**** Exercise input

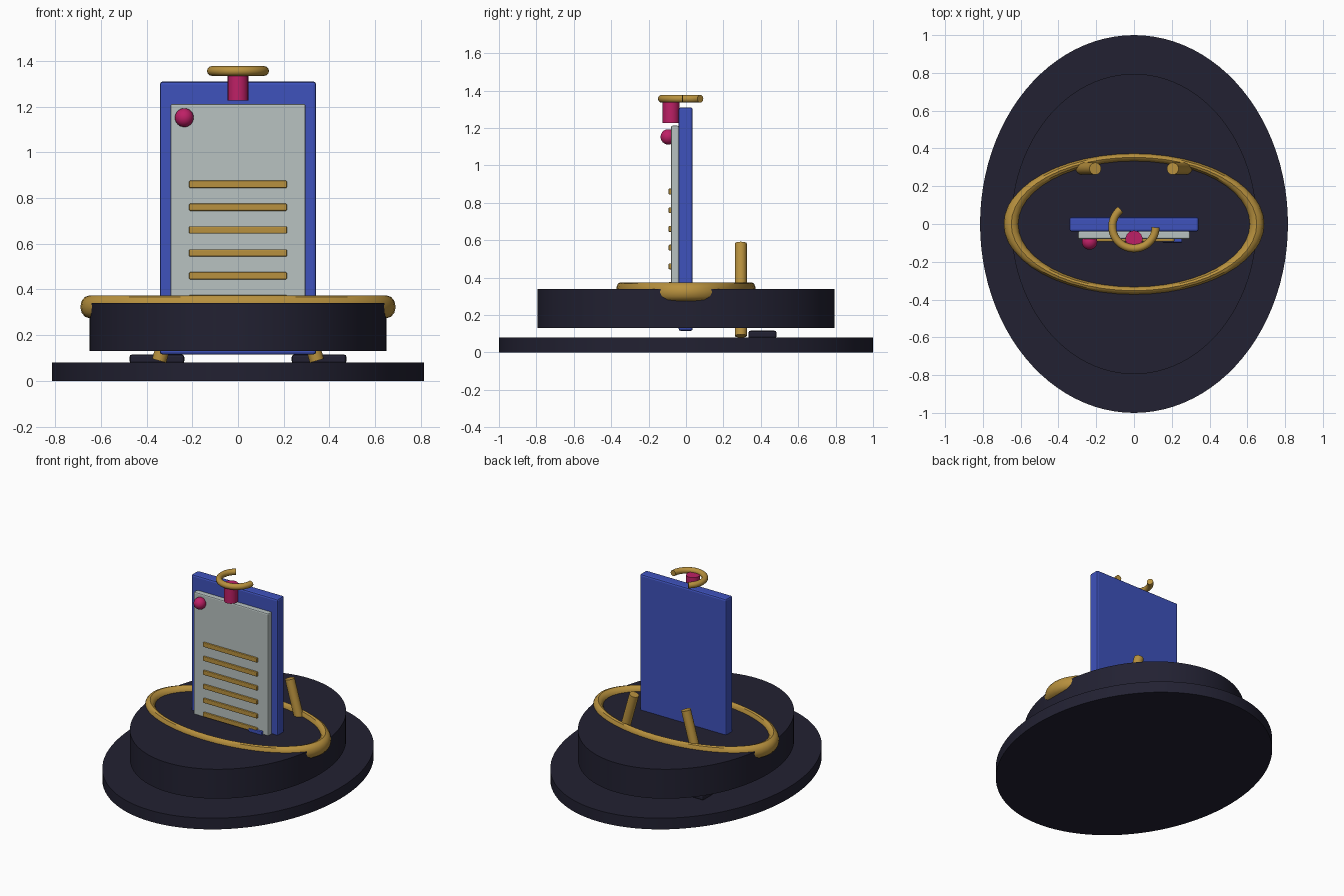
import bpy
from math import cos, sin, radians
from mathutils import Vector

cube = bpy.data.objects.get("Cube")
if cube:
    bpy.data.objects.remove(cube, do_unlink=True)


def linear(c):
    c /= 255
    return c / 12.92 if c <= 0.04045 else ((c + 0.055) / 1.055) ** 2.4


def material(name, *rgb):
    colour = [linear(c) for c in rgb] + [1]
    m = bpy.data.materials.new(name)
    m.use_nodes = True
    m.diffuse_color = colour
    m.node_tree.nodes["Principled BSDF"].inputs["Base Color"].default_value = colour
    return m


DARK = material("dark navy", 34, 33, 50)
BLUE = material("royal blue", 62, 82, 188)
GREY = material("pale grey", 184, 194, 193)
GOLD = material("gold", 184, 145, 62)
PINK = material("magenta", 190, 32, 102)


def finish(name, mat, smooth=True):
    ob = bpy.context.object
    ob.name = name
    ob.data.materials.append(mat)
    if smooth:
        bpy.ops.object.shade_smooth_by_angle(angle=radians(35))
    return ob


def box(name, mat, x, y, z, bevel):
    """Bevelled box given by its (low, high) range on each axis."""
    bpy.ops.mesh.primitive_cube_add(size=1, location=[(a + b) / 2 for a, b in (x, y, z)])
    ob = bpy.context.object
    ob.scale = [b - a for a, b in (x, y, z)]
    bpy.ops.object.transform_apply(location=False, rotation=False, scale=True)
    mod = ob.modifiers.new("soft edges", "BEVEL")
    mod.width, mod.segments = bevel, 2
    return finish(name, mat, False)


def disc(name, rx, ry, low, high):
    bpy.ops.mesh.primitive_cylinder_add(vertices=96, radius=1, depth=high - low,
                                        location=(0, 0, (low + high) / 2))
    bpy.context.object.scale = (rx, ry, 1)
    bpy.ops.object.transform_apply(location=False, rotation=False, scale=True)
    return finish(name, DARK)


def rod(name, mat, start, end, radius):
    a, b = Vector(start), Vector(end)
    bpy.ops.mesh.primitive_cylinder_add(vertices=24, radius=radius, depth=(b - a).length,
                                        location=(a + b) / 2)
    bpy.context.object.rotation_euler = (b - a).to_track_quat("Z", "Y").to_euler()
    return finish(name, mat)


# Two oval tiers of the stand
disc("base_plate", 0.815, 1.0, 0, 0.08)
disc("upper_tier", 0.65, 0.795, 0.13, 0.34)

# Oval ring lying on the upper tier
bpy.ops.mesh.primitive_torus_add(major_radius=0.65, minor_radius=0.04, major_segments=48,
                                 minor_segments=12, location=(0, 0, 0.324))
bpy.context.object.scale = (1, 0.543, 1.25)
bpy.ops.object.transform_apply(location=False, rotation=False, scale=True)
finish("oval_ring", GOLD)

# Upright board with its front panel and raised lines
box("board", BLUE, (-0.342, 0.342), (-0.04, 0.036), (0.115, 1.31), 0.012)
box("front_panel", GREY, (-0.296, 0.296), (-0.08, -0.038), (0.215, 1.212), 0.008)
for i in range(6):
    z = 0.36 + 0.1 * i
    box(f"panel_line_{i + 1}", GOLD, (-0.214, 0.214), (-0.093, -0.075),
        (z - 0.016, z + 0.016), 0.005)
box("panel_tab", BLUE, (0.15, 0.255), (-0.097, -0.075), (0.26, 0.362), 0.005)

# Round stud in the panel corner
bpy.ops.mesh.primitive_uv_sphere_add(segments=24, ring_count=16, radius=0.041,
                                     location=(-0.235, -0.095, 1.152))
finish("corner_stud", PINK)

# Top peg and the open hook around it
rod("top_peg", PINK, (0, -0.08, 1.226), (0, -0.08, 1.352), 0.045)
curve = bpy.data.curves.new("hook", "CURVE")
curve.dimensions = "3D"
curve.bevel_depth, curve.bevel_resolution = 0.021, 4
curve.use_fill_caps = True
path = curve.splines.new("POLY")
steps = 32
path.points.add(steps)
for i, p in enumerate(path.points):
    a = radians(128 + 230 * i / steps)
    p.co = (0.115 * cos(a), -0.014 + 0.115 * sin(a), 1.356, 1)
hook = bpy.data.objects.new("hook", curve)
bpy.context.collection.objects.link(hook)
bpy.ops.object.select_all(action="DESELECT")
hook.select_set(True)
bpy.context.view_layer.objects.active = hook
bpy.ops.object.convert(target="MESH")
finish("hook", GOLD)

# Leaning rear posts and their feet
for side, s in (("left", 1), ("right", -1)):
    rod(f"{side}_rear_post", GOLD, (s * 0.345, 0.293, 0.088), (s * 0.205, 0.293, 0.583), 0.032)
    x = sorted((s * 0.235, s * 0.475))
    box(f"{side}_rear_foot", DARK, x, (0.333, 0.485), (0.075, 0.116), 0.012)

********

Copy out all the data exactly; skip the pictures.

import bpy
from math import cos, sin, radians
from mathutils import Vector

cube = bpy.data.objects.get("Cube")
if cube:
    bpy.data.objects.remove(cube, do_unlink=True)


def linear(c):
    c /= 255
    return c / 12.92 if c <= 0.04045 else ((c + 0.055) / 1.055) ** 2.4


def material(name, *rgb):
    colour = [linear(c) for c in rgb] + [1]
    m = bpy.data.materials.new(name)
    m.use_nodes = True
    m.diffuse_color = colour
    m.node_tree.nodes["Principled BSDF"].inputs["Base Color"].default_value = colour
    return m


DARK = material("dark navy", 34, 33, 50)
BLUE = material("royal blue", 62, 82, 188)
GREY = material("pale grey", 184, 194, 193)
GOLD = material("gold", 184, 145, 62)
PINK = material("magenta", 190, 32, 102)


def finish(name, mat, smooth=True):
    ob = bpy.context.object
    ob.name = name
    ob.data.materials.append(mat)
    if smooth:
        bpy.ops.object.shade_smooth_by_angle(angle=radians(35))
    return ob


def box(name, mat, x, y, z, bevel):
    """Bevelled box given by its (low, high) range on each axis."""
    bpy.ops.mesh.primitive_cube_add(size=1, location=[(a + b) / 2 for a, b in (x, y, z)])
    ob = bpy.context.object
    ob.scale = [b - a for a, b in (x, y, z)]
    bpy.ops.object.transform_apply(location=False, rotation=False, scale=True)
    mod = ob.modifiers.new("soft edges", "BEVEL")
    mod.width, mod.segments = bevel, 2
    return finish(name, mat, False)


def disc(name, rx, ry, low, high):
    bpy.ops.mesh.primitive_cylinder_add(vertices=96, radius=1, depth=high - low,
                                        location=(0, 0, (low + high) / 2))
    bpy.context.object.scale = (rx, ry, 1)
    bpy.ops.object.transform_apply(location=False, rotation=False, scale=True)
    return finish(name, DARK)


def rod(name, mat, start, end, radius):
    a, b = Vector(start), Vector(end)
    bpy.ops.mesh.primitive_cylinder_add(vertices=24, radius=radius, depth=(b - a).length,
                                        location=(a + b) / 2)
    bpy.context.object.rotation_euler = (b - a).to_track_quat("Z", "Y").to_euler()
    return finish(name, mat)


# Two oval tiers of the stand
disc("base_plate", 0.815, 1.0, 0, 0.08)
disc("upper_tier", 0.65, 0.795, 0.13, 0.34)

# Oval ring lying on the upper tier
bpy.ops.mesh.primitive_torus_add(major_radius=0.65, minor_radius=0.04, major_segments=48,
                                 minor_segments=12, location=(0, 0, 0.324))
bpy.context.object.scale = (1, 0.543, 1.25)
bpy.ops.object.transform_apply(location=False, rotation=False, scale=True)
finish("oval_ring", GOLD)

# Upright board with its front panel and raised lines
box("board", BLUE, (-0.342, 0.342), (-0.04, 0.036), (0.115, 1.31), 0.012)
box("front_panel", GREY, (-0.296, 0.296), (-0.08, -0.038), (0.215, 1.212), 0.008)
for i in range(6):
    z = 0.36 + 0.1 * i
    box(f"panel_line_{i + 1}", GOLD, (-0.214, 0.214), (-0.093, -0.075),
        (z - 0.016, z + 0.016), 0.005)
box("panel_tab", BLUE, (0.15, 0.255), (-0.097, -0.075), (0.26, 0.362), 0.005)

# Round stud in the panel corner
bpy.ops.mesh.primitive_uv_sphere_add(segments=24, ring_count=16, radius=0.041,
                                     location=(-0.235, -0.095, 1.152))
finish("corner_stud", PINK)

# Top peg and the open hook around it
rod("top_peg", PINK, (0, -0.08, 1.226), (0, -0.08, 1.352), 0.045)
curve = bpy.data.curves.new("hook", "CURVE")
curve.dimensions = "3D"
curve.bevel_depth, curve.bevel_resolution = 0.021, 4
curve.use_fill_caps = True
path = curve.splines.new("POLY")
steps = 32
path.points.add(steps)
for i, p in enumerate(path.points):
    a = radians(128 + 230 * i / steps)
    p.co = (0.115 * cos(a), -0.014 + 0.115 * sin(a), 1.356, 1)
hook = bpy.data.objects.new("hook", curve)
bpy.context.collection.objects.link(hook)
bpy.ops.object.select_all(action="DESELECT")
hook.select_set(True)
bpy.context.view_layer.objects.active = hook
bpy.ops.object.convert(target="MESH")
finish("hook", GOLD)

# Leaning rear posts and their feet
for side, s in (("left", 1), ("right", -1)):
    rod(f"{side}_rear_post", GOLD, (s * 0.345, 0.293, 0.088), (s * 0.205, 0.293, 0.583), 0.032)
    x = sorted((s * 0.235, s * 0.475))
    box(f"{side}_rear_foot", DARK, x, (0.333, 0.485), (0.075, 0.116), 0.012)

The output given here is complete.